The Recalled Childhood
By Florencia Battiti
Curatorial text (Paralizing perfectionism, Farrarons Fenoglio Gallery, Bariloche)
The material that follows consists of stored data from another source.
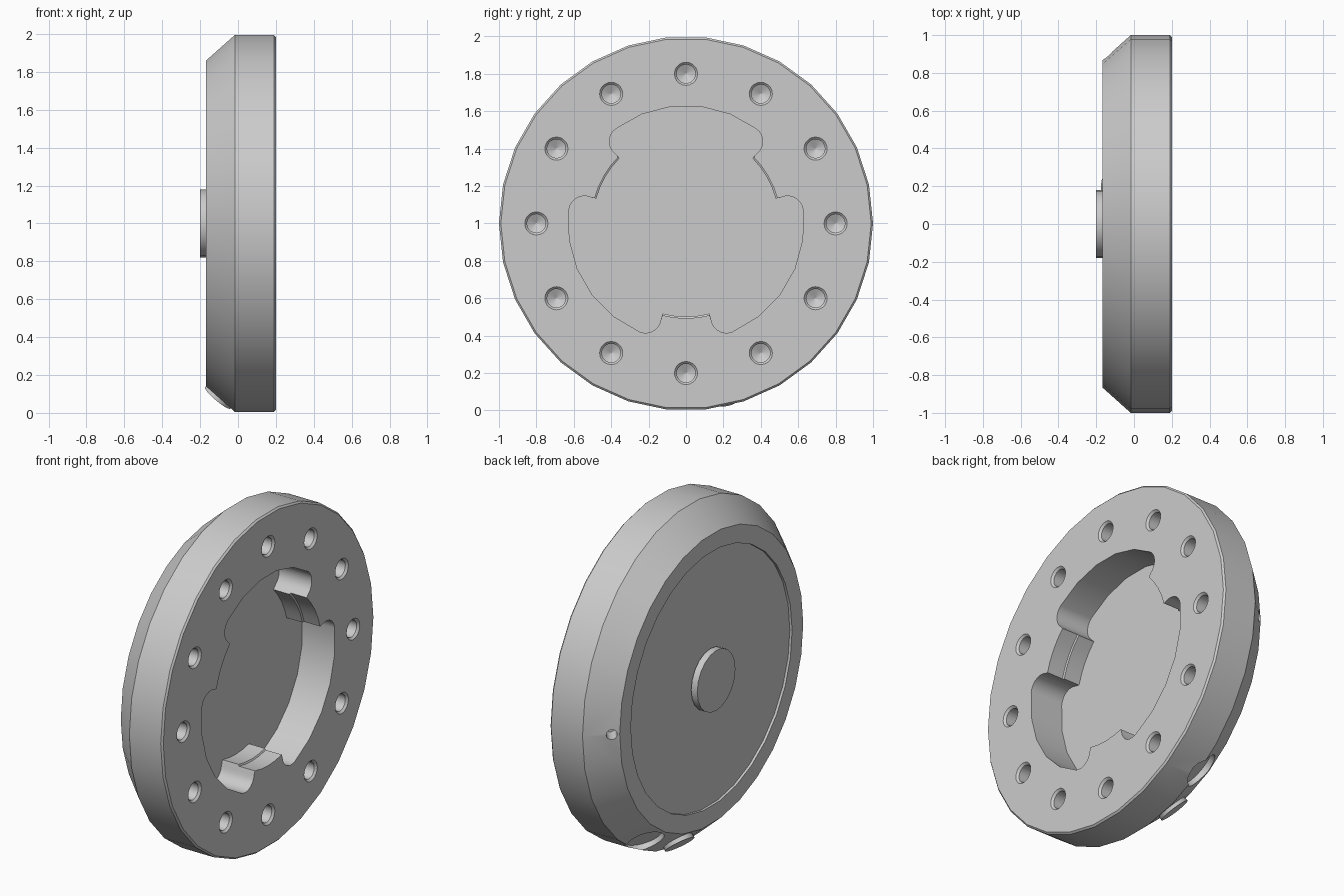
import bpy, bmesh, math
from mathutils import Vector, Matrix

if "Cube" in bpy.data.objects:
    bpy.data.objects.remove(bpy.data.objects["Cube"])

CENTRE = Vector((0, 0, 1))
grey = bpy.data.materials.new("machined_grey")
grey.diffuse_color = (0.6, 0.6, 0.6, 1)
grey.use_nodes = True
grey.node_tree.nodes["Principled BSDF"].inputs["Base Color"].default_value = grey.diffuse_color


def make(name, bm):
    bmesh.ops.recalc_face_normals(bm, faces=bm.faces)
    me = bpy.data.meshes.new(name)
    bm.to_mesh(me)
    bm.free()
    me.materials.append(grey)
    ob = bpy.data.objects.new(name, me)
    bpy.context.collection.objects.link(ob)
    return ob


def loft(name, rings):
    """Closed solid through a list of equal-length point rings."""
    bm = bmesh.new()
    vs = [[bm.verts.new(p) for p in r] for r in rings]
    n = len(vs[0])
    for a, b in zip(vs, vs[1:]):
        for i in range(n):
            j = (i + 1) % n
            bm.faces.new((a[i], a[j], b[j], b[i]))
    bm.faces.new(vs[0])
    bm.faces.new(vs[-1])
    return make(name, bm)


def polar(r, deg):
    t = math.radians(deg)
    return Vector((r * math.cos(t), r * math.sin(t)))


def lathe(name, profile, sides, frame=None):
    """Turn (axial, radius) points about x; frame then places the part."""
    frame = frame or Matrix.Translation(CENTRE)
    rings = []
    for x, r in profile:
        pts = [polar(r, 360 * i / sides) for i in range(sides)]
        rings.append([frame @ Vector((x, p.x, p.y)) for p in pts])
    return loft(name, rings)


def cut(target, cutter):
    cutter.hide_render = True
    m = target.modifiers.new("cut", 'BOOLEAN')
    m.operation = 'DIFFERENCE'
    m.solver = 'EXACT'
    m.object = cutter
    bpy.context.view_layer.objects.active = target
    bpy.ops.object.modifier_apply(modifier=m.name)
    bpy.data.objects.remove(cutter)


def smooth(ob):
    bpy.ops.object.select_all(action='DESELECT')
    ob.select_set(True)
    bpy.context.view_layer.objects.active = ob
    bpy.ops.object.shade_smooth_by_angle(angle=math.radians(25))


def chamfer_frame(deg, x, r):
    """Frame on the rear chamfer whose +x axis points outward."""
    rad = polar(1, deg)
    radial = Vector((0, rad.x, rad.y))
    normal = (Vector((-0.64, 0, 0)) + radial * 0.77).normalized()
    rot = normal.to_track_quat('X', 'Z').to_matrix().to_4x4()
    return Matrix.Translation(CENTRE + Vector((x, 0, 0)) + radial * r) @ rot


# Main body: disc with rear chamfer, shallow rear recess, small front bevel
body = lathe("flange_body", [
    (-0.153, 0.76), (-0.168, 0.76), (-0.168, 0.865), (-0.017, 1.0),
    (0.19, 1.0), (0.2, 0.99)], 30)


# Pocket outline: three rounded lobes separated by three inner tabs
def pocket_outline(tab_r):
    pts = []
    half, lobe = 14.5, 23.3
    for k in range(3):
        a = -90 + 120 * k
        pts += [polar(tab_r, a - half + 2 * half * i / 4) for i in range(5)]
        c = polar(0.547, a + lobe)
        d = polar(0.505, a + half) - c
        start = math.degrees(math.atan2(d.y, d.x))
        sweep = (a + lobe - start) % 360
        fillet = [c + polar(0.083, start + sweep * i / 8) for i in range(1, 9)]
        pts += fillet
        span = 120 - 2 * lobe
        pts += [polar(0.63, a + lobe + span * i / 5) for i in range(1, 5)]
        # mirror the fillet about the middle of the lobe
        axis = polar(1, a + 60)
        pts += [2 * p.dot(axis) * axis - p for p in reversed(fillet)]
    return pts


front, deep = pocket_outline(0.507), pocket_outline(0.498)
pocket = loft("pocket_cutter", [
    [CENTRE + Vector((x, p.x, p.y)) for p in ring]
    for x, ring in ((0.3, front), (0.095, front), (0.09, deep), (-0.015, deep))])
cut(body, pocket)

# Twelve countersunk drilled holes
for k in range(12):
    p = polar(0.8, 30 * k)
    place = Matrix.Translation(CENTRE + Vector((0, p.x, p.y)))
    cut(body, lathe("hole_cutter", [
        (0.025, 0.002), (0.05, 0.05), (0.188, 0.05),
        (0.2, 0.062), (0.23, 0.062)], 20, place))

# Scalloped recess low on the chamfer, and small side hole
cut(body, lathe("recess_cutter", [(-0.04, 0.11), (0.15, 0.11)], 20,
                chamfer_frame(-59, -0.075, 0.95)))
cut(body, lathe("side_hole_cutter", [(-0.1, 0.03), (0.1, 0.03)], 16,
                chamfer_frame(0, -0.135, 0.893)))
smooth(body)

# Round boss in the middle of the rear face
smooth(lathe("rear_boss", [(-0.16, 0.18), (-0.2, 0.18)], 20))

# Plug standing slightly proud of the lower chamfer
smooth(lathe("chamfer_plug", [(-0.03, 0.088), (0.02, 0.088)], 20,
             chamfer_frame(-77, -0.095, 0.93)))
The young artist from Misiones Andrés Paredes comes from a family of artists that, in the 90’s recovered the value of beauty and craftwork as a source of pleasure and creativity for visual arts, moving away from both the hyper-intellectualization of conceptualisms and the explicitly political art of the 70’s, and the neo-expressionisms of the ‘80s. From that very stem, several sprout artists have emerged, presently vindicating manual work —which used to be disdained and linked exclusively to the female world— and exercising it unbiasedly, taking it to paroxysm and exasperation. But perhaps the most interesting aspect of this offspring —and of Paredes’s poetics in particular— is his rejection of (or rather, his indifference to) the “virtuosity vs concept” dichotomy, an antagonistic reasoning that seems to have contributed nothing too significant to art discussion or practice. Thus, with extreme freedom and feeding from the visual and emotional repertoire of his childhood in Apóstoles —butterflies, dragonflies and cicadas that metamorphose from maggots into beautiful insects, the wild and asphyxiating vegetation of Misiones rainforest, the microscopes of his father’s medical office, the afternoons of rest and plays with his sister— Paredes builds an iconography as dense as the rainforest itself, based on complex weaves of organic forms that he draws on paper, canvas or wood and then thoroughly cuts, giving them volume and sometimes modelling epoxy figures on them. The fretwork process —manually performed by Paredes— is both arduous and crucial for the final outcome of the work, since it is then when the artist defines the drawing traces and decides where to move with the cuttings, leaving certain unfretted spaces or not… As it often happens with contemporary artists, childhood images —in Andrés’s case, the rainforest weave that got caught in his eyes — are recalled again and again to be reinvented and placed on their works, to exercise what the etymology of the word “remember” indicates: “to once again pass through the heart”.